* Exercise requirements *
For every record here, output an exact copy.

(Data entries)
########################################

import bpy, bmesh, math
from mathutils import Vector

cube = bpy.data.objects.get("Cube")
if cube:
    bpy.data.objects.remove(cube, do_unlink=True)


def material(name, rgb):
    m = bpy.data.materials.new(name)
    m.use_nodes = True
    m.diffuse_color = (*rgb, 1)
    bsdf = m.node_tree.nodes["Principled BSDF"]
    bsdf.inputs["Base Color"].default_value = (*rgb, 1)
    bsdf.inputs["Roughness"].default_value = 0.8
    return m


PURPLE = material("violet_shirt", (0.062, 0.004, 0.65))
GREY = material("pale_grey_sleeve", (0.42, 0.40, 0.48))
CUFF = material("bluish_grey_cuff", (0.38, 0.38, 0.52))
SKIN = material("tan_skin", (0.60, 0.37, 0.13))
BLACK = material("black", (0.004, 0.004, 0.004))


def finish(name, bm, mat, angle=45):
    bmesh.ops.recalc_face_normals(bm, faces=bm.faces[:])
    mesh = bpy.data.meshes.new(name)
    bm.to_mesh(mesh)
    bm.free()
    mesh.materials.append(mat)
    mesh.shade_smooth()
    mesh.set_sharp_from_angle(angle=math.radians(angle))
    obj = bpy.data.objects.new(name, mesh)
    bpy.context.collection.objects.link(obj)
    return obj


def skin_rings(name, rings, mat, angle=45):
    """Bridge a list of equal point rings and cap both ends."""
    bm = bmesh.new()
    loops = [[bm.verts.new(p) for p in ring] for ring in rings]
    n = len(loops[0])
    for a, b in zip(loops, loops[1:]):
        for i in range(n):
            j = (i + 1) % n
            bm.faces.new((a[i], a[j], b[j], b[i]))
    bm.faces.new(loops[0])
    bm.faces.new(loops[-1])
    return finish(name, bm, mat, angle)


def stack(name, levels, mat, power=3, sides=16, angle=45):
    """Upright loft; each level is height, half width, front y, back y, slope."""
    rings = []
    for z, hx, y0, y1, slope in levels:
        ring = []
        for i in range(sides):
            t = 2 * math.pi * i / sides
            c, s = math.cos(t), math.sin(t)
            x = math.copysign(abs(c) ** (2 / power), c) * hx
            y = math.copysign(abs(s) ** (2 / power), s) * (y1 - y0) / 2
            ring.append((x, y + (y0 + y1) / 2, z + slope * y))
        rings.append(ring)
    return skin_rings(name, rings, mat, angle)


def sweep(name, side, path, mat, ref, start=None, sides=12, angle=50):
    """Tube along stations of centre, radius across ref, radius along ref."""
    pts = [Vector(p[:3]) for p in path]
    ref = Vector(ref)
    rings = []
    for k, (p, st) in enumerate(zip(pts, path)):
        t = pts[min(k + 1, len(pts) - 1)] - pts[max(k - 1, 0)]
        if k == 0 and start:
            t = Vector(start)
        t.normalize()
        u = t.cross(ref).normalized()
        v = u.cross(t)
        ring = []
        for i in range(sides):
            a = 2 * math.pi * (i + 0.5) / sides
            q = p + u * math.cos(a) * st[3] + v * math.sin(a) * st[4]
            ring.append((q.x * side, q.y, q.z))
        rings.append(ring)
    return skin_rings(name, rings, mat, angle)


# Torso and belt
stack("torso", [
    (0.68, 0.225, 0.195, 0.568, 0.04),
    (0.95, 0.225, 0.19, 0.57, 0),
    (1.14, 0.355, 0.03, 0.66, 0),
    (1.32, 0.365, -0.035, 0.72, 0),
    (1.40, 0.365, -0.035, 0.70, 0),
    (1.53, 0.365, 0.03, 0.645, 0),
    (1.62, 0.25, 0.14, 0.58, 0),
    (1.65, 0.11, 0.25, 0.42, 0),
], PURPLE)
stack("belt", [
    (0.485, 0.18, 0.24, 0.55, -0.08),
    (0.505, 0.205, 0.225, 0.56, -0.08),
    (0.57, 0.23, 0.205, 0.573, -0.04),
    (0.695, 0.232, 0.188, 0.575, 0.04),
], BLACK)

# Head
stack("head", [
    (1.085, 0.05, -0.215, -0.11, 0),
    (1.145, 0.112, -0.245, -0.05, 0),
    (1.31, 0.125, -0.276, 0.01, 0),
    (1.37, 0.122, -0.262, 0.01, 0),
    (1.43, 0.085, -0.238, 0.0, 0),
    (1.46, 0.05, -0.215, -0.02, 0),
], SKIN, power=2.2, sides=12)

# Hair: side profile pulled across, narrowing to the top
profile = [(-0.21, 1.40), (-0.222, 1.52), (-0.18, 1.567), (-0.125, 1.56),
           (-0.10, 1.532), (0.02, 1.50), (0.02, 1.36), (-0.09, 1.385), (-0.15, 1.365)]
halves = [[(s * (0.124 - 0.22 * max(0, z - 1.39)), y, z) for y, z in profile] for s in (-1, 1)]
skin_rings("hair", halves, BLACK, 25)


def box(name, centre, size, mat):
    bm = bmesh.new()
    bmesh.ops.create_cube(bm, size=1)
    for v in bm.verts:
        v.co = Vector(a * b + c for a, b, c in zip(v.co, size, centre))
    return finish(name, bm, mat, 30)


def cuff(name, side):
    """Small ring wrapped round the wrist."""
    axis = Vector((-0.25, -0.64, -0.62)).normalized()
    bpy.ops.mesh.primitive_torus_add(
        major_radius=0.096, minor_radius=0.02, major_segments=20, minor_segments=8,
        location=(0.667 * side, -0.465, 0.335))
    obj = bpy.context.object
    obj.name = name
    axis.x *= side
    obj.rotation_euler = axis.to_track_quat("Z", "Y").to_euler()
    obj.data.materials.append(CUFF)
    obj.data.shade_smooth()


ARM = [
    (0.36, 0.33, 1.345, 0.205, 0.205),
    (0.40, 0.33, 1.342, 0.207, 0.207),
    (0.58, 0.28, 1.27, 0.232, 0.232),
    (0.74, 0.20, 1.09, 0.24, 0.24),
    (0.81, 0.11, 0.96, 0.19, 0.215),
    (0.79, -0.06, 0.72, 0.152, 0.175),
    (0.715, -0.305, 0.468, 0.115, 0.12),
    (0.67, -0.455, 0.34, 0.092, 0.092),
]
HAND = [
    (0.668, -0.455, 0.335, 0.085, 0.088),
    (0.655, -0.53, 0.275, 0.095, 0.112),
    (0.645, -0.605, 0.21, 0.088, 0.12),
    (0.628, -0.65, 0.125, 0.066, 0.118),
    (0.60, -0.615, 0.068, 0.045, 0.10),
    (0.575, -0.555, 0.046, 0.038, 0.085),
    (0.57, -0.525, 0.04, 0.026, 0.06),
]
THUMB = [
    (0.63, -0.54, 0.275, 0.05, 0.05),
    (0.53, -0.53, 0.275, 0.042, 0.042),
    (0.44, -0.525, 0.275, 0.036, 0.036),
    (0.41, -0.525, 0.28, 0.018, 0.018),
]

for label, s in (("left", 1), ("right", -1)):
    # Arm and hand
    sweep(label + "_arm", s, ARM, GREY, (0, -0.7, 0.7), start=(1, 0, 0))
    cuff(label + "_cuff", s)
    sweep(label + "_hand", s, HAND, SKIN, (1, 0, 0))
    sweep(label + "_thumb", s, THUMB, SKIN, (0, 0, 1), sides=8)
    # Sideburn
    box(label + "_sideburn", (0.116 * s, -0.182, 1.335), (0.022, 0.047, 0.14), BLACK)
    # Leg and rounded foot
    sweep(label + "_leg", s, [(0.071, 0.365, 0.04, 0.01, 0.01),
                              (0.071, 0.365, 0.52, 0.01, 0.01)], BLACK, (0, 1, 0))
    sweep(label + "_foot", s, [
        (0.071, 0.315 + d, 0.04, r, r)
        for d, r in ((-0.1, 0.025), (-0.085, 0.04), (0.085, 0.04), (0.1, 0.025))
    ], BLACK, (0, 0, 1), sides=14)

########################################

* Task response *
import bpy, bmesh, math
from mathutils import Vector

cube = bpy.data.objects.get("Cube")
if cube:
    bpy.data.objects.remove(cube, do_unlink=True)


def material(name, rgb):
    m = bpy.data.materials.new(name)
    m.use_nodes = True
    m.diffuse_color = (*rgb, 1)
    bsdf = m.node_tree.nodes["Principled BSDF"]
    bsdf.inputs["Base Color"].default_value = (*rgb, 1)
    bsdf.inputs["Roughness"].default_value = 0.8
    return m


PURPLE = material("violet_shirt", (0.062, 0.004, 0.65))
GREY = material("pale_grey_sleeve", (0.42, 0.40, 0.48))
CUFF = material("bluish_grey_cuff", (0.38, 0.38, 0.52))
SKIN = material("tan_skin", (0.60, 0.37, 0.13))
BLACK = material("black", (0.004, 0.004, 0.004))


def finish(name, bm, mat, angle=45):
    bmesh.ops.recalc_face_normals(bm, faces=bm.faces[:])
    mesh = bpy.data.meshes.new(name)
    bm.to_mesh(mesh)
    bm.free()
    mesh.materials.append(mat)
    mesh.shade_smooth()
    mesh.set_sharp_from_angle(angle=math.radians(angle))
    obj = bpy.data.objects.new(name, mesh)
    bpy.context.collection.objects.link(obj)
    return obj


def skin_rings(name, rings, mat, angle=45):
    """Bridge a list of equal point rings and cap both ends."""
    bm = bmesh.new()
    loops = [[bm.verts.new(p) for p in ring] for ring in rings]
    n = len(loops[0])
    for a, b in zip(loops, loops[1:]):
        for i in range(n):
            j = (i + 1) % n
            bm.faces.new((a[i], a[j], b[j], b[i]))
    bm.faces.new(loops[0])
    bm.faces.new(loops[-1])
    return finish(name, bm, mat, angle)


def stack(name, levels, mat, power=3, sides=16, angle=45):
    """Upright loft; each level is height, half width, front y, back y, slope."""
    rings = []
    for z, hx, y0, y1, slope in levels:
        ring = []
        for i in range(sides):
            t = 2 * math.pi * i / sides
            c, s = math.cos(t), math.sin(t)
            x = math.copysign(abs(c) ** (2 / power), c) * hx
            y = math.copysign(abs(s) ** (2 / power), s) * (y1 - y0) / 2
            ring.append((x, y + (y0 + y1) / 2, z + slope * y))
        rings.append(ring)
    return skin_rings(name, rings, mat, angle)


def sweep(name, side, path, mat, ref, start=None, sides=12, angle=50):
    """Tube along stations of centre, radius across ref, radius along ref."""
    pts = [Vector(p[:3]) for p in path]
    ref = Vector(ref)
    rings = []
    for k, (p, st) in enumerate(zip(pts, path)):
        t = pts[min(k + 1, len(pts) - 1)] - pts[max(k - 1, 0)]
        if k == 0 and start:
            t = Vector(start)
        t.normalize()
        u = t.cross(ref).normalized()
        v = u.cross(t)
        ring = []
        for i in range(sides):
            a = 2 * math.pi * (i + 0.5) / sides
            q = p + u * math.cos(a) * st[3] + v * math.sin(a) * st[4]
            ring.append((q.x * side, q.y, q.z))
        rings.append(ring)
    return skin_rings(name, rings, mat, angle)


# Torso and belt
stack("torso", [
    (0.68, 0.225, 0.195, 0.568, 0.04),
    (0.95, 0.225, 0.19, 0.57, 0),
    (1.14, 0.355, 0.03, 0.66, 0),
    (1.32, 0.365, -0.035, 0.72, 0),
    (1.40, 0.365, -0.035, 0.70, 0),
    (1.53, 0.365, 0.03, 0.645, 0),
    (1.62, 0.25, 0.14, 0.58, 0),
    (1.65, 0.11, 0.25, 0.42, 0),
], PURPLE)
stack("belt", [
    (0.485, 0.18, 0.24, 0.55, -0.08),
    (0.505, 0.205, 0.225, 0.56, -0.08),
    (0.57, 0.23, 0.205, 0.573, -0.04),
    (0.695, 0.232, 0.188, 0.575, 0.04),
], BLACK)

# Head
stack("head", [
    (1.085, 0.05, -0.215, -0.11, 0),
    (1.145, 0.112, -0.245, -0.05, 0),
    (1.31, 0.125, -0.276, 0.01, 0),
    (1.37, 0.122, -0.262, 0.01, 0),
    (1.43, 0.085, -0.238, 0.0, 0),
    (1.46, 0.05, -0.215, -0.02, 0),
], SKIN, power=2.2, sides=12)

# Hair: side profile pulled across, narrowing to the top
profile = [(-0.21, 1.40), (-0.222, 1.52), (-0.18, 1.567), (-0.125, 1.56),
           (-0.10, 1.532), (0.02, 1.50), (0.02, 1.36), (-0.09, 1.385), (-0.15, 1.365)]
halves = [[(s * (0.124 - 0.22 * max(0, z - 1.39)), y, z) for y, z in profile] for s in (-1, 1)]
skin_rings("hair", halves, BLACK, 25)


def box(name, centre, size, mat):
    bm = bmesh.new()
    bmesh.ops.create_cube(bm, size=1)
    for v in bm.verts:
        v.co = Vector(a * b + c for a, b, c in zip(v.co, size, centre))
    return finish(name, bm, mat, 30)


def cuff(name, side):
    """Small ring wrapped round the wrist."""
    axis = Vector((-0.25, -0.64, -0.62)).normalized()
    bpy.ops.mesh.primitive_torus_add(
        major_radius=0.096, minor_radius=0.02, major_segments=20, minor_segments=8,
        location=(0.667 * side, -0.465, 0.335))
    obj = bpy.context.object
    obj.name = name
    axis.x *= side
    obj.rotation_euler = axis.to_track_quat("Z", "Y").to_euler()
    obj.data.materials.append(CUFF)
    obj.data.shade_smooth()


ARM = [
    (0.36, 0.33, 1.345, 0.205, 0.205),
    (0.40, 0.33, 1.342, 0.207, 0.207),
    (0.58, 0.28, 1.27, 0.232, 0.232),
    (0.74, 0.20, 1.09, 0.24, 0.24),
    (0.81, 0.11, 0.96, 0.19, 0.215),
    (0.79, -0.06, 0.72, 0.152, 0.175),
    (0.715, -0.305, 0.468, 0.115, 0.12),
    (0.67, -0.455, 0.34, 0.092, 0.092),
]
HAND = [
    (0.668, -0.455, 0.335, 0.085, 0.088),
    (0.655, -0.53, 0.275, 0.095, 0.112),
    (0.645, -0.605, 0.21, 0.088, 0.12),
    (0.628, -0.65, 0.125, 0.066, 0.118),
    (0.60, -0.615, 0.068, 0.045, 0.10),
    (0.575, -0.555, 0.046, 0.038, 0.085),
    (0.57, -0.525, 0.04, 0.026, 0.06),
]
THUMB = [
    (0.63, -0.54, 0.275, 0.05, 0.05),
    (0.53, -0.53, 0.275, 0.042, 0.042),
    (0.44, -0.525, 0.275, 0.036, 0.036),
    (0.41, -0.525, 0.28, 0.018, 0.018),
]

for label, s in (("left", 1), ("right", -1)):
    # Arm and hand
    sweep(label + "_arm", s, ARM, GREY, (0, -0.7, 0.7), start=(1, 0, 0))
    cuff(label + "_cuff", s)
    sweep(label + "_hand", s, HAND, SKIN, (1, 0, 0))
    sweep(label + "_thumb", s, THUMB, SKIN, (0, 0, 1), sides=8)
    # Sideburn
    box(label + "_sideburn", (0.116 * s, -0.182, 1.335), (0.022, 0.047, 0.14), BLACK)
    # Leg and rounded foot
    sweep(label + "_leg", s, [(0.071, 0.365, 0.04, 0.01, 0.01),
                              (0.071, 0.365, 0.52, 0.01, 0.01)], BLACK, (0, 1, 0))
    sweep(label + "_foot", s, [
        (0.071, 0.315 + d, 0.04, r, r)
        for d, r in ((-0.1, 0.025), (-0.085, 0.04), (0.085, 0.04), (0.1, 0.025))
    ], BLACK, (0, 0, 1), sides=14)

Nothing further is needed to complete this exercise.